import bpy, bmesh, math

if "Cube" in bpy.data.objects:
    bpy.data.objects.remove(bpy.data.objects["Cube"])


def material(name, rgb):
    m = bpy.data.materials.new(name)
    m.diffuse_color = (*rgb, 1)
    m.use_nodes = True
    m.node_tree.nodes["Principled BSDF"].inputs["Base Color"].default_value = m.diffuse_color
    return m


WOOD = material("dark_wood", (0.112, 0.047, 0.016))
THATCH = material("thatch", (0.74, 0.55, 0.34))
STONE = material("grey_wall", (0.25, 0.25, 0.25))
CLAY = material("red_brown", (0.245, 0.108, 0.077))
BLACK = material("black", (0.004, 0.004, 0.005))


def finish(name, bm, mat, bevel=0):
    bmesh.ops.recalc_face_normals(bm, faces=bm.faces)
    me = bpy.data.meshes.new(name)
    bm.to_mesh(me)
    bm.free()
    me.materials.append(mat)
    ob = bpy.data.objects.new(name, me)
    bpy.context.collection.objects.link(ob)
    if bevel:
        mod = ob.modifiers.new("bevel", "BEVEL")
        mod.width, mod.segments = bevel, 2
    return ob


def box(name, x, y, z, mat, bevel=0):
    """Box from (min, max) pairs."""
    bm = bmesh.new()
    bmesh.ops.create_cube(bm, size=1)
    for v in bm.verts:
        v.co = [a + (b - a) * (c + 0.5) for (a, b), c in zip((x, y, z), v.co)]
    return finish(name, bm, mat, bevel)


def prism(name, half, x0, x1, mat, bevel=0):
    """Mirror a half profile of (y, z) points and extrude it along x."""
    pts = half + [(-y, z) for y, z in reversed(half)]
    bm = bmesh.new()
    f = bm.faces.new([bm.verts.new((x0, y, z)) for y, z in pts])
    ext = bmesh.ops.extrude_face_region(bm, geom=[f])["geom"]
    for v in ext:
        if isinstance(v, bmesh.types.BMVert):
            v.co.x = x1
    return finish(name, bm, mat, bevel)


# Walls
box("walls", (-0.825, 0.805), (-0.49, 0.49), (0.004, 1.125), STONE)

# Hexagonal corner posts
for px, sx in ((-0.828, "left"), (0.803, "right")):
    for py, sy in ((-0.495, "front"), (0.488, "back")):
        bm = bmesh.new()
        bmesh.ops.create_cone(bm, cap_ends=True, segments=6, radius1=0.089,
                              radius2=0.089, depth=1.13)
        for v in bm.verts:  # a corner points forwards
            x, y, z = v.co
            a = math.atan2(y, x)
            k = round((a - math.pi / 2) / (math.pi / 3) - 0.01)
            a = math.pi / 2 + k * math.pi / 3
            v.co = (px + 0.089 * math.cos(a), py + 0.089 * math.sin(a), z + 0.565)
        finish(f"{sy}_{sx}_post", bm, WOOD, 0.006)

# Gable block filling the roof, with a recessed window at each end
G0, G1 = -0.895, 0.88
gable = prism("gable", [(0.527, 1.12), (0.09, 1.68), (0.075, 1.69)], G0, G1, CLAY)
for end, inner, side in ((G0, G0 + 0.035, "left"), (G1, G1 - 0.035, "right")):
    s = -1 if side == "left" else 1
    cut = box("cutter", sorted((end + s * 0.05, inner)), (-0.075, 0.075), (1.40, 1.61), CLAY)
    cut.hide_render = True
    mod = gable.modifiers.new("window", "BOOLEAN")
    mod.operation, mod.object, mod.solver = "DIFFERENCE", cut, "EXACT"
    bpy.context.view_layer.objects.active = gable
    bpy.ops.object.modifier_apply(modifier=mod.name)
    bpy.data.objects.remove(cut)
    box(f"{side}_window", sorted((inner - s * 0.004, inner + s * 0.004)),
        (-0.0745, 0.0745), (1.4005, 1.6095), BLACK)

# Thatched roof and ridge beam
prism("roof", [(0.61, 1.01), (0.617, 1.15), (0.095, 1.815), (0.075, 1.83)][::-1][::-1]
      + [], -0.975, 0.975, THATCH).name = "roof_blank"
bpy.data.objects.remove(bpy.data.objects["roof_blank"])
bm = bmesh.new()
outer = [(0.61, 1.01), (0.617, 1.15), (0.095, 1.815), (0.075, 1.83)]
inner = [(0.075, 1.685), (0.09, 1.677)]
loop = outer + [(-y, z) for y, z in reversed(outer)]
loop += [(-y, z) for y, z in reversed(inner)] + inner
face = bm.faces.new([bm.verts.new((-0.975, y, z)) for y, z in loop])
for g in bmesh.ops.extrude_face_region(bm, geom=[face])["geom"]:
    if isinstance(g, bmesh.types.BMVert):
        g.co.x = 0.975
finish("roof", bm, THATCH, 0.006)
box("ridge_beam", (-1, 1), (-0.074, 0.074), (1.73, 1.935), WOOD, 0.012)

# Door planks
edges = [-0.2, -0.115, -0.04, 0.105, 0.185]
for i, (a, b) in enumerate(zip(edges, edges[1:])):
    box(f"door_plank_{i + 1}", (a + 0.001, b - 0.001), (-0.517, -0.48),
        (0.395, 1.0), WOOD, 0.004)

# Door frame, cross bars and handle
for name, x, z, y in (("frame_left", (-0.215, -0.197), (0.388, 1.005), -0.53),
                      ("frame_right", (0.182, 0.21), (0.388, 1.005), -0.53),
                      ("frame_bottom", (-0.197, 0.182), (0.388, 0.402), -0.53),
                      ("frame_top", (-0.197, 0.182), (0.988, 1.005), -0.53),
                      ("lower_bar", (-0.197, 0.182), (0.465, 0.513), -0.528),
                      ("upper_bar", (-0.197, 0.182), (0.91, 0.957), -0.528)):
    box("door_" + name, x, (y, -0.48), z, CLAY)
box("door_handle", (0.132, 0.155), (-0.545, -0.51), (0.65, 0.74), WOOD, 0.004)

_ _ _ _ _

§ **Instructions for the task**
Repeat word for word every line from the start of the entries to the line holding "f = bm.faces.new([bm.verts.new((x0, y, z))", inclusive, and nothing else.

§ **Exercise result**
import bpy, bmesh, math

if "Cube" in bpy.data.objects:
    bpy.data.objects.remove(bpy.data.objects["Cube"])


def material(name, rgb):
    m = bpy.data.materials.new(name)
    m.diffuse_color = (*rgb, 1)
    m.use_nodes = True
    m.node_tree.nodes["Principled BSDF"].inputs["Base Color"].default_value = m.diffuse_color
    return m


WOOD = material("dark_wood", (0.112, 0.047, 0.016))
THATCH = material("thatch", (0.74, 0.55, 0.34))
STONE = material("grey_wall", (0.25, 0.25, 0.25))
CLAY = material("red_brown", (0.245, 0.108, 0.077))
BLACK = material("black", (0.004, 0.004, 0.005))


def finish(name, bm, mat, bevel=0):
    bmesh.ops.recalc_face_normals(bm, faces=bm.faces)
    me = bpy.data.meshes.new(name)
    bm.to_mesh(me)
    bm.free()
    me.materials.append(mat)
    ob = bpy.data.objects.new(name, me)
    bpy.context.collection.objects.link(ob)
    if bevel:
        mod = ob.modifiers.new("bevel", "BEVEL")
        mod.width, mod.segments = bevel, 2
    return ob


def box(name, x, y, z, mat, bevel=0):
    """Box from (min, max) pairs."""
    bm = bmesh.new()
    bmesh.ops.create_cube(bm, size=1)
    for v in bm.verts:
        v.co = [a + (b - a) * (c + 0.5) for (a, b), c in zip((x, y, z), v.co)]
    return finish(name, bm, mat, bevel)


def prism(name, half, x0, x1, mat, bevel=0):
    """Mirror a half profile of (y, z) points and extrude it along x."""
    pts = half + [(-y, z) for y, z in reversed(half)]
    bm = bmesh.new()
    f = bm.faces.new([bm.verts.new((x0, y, z)) for y, z in pts])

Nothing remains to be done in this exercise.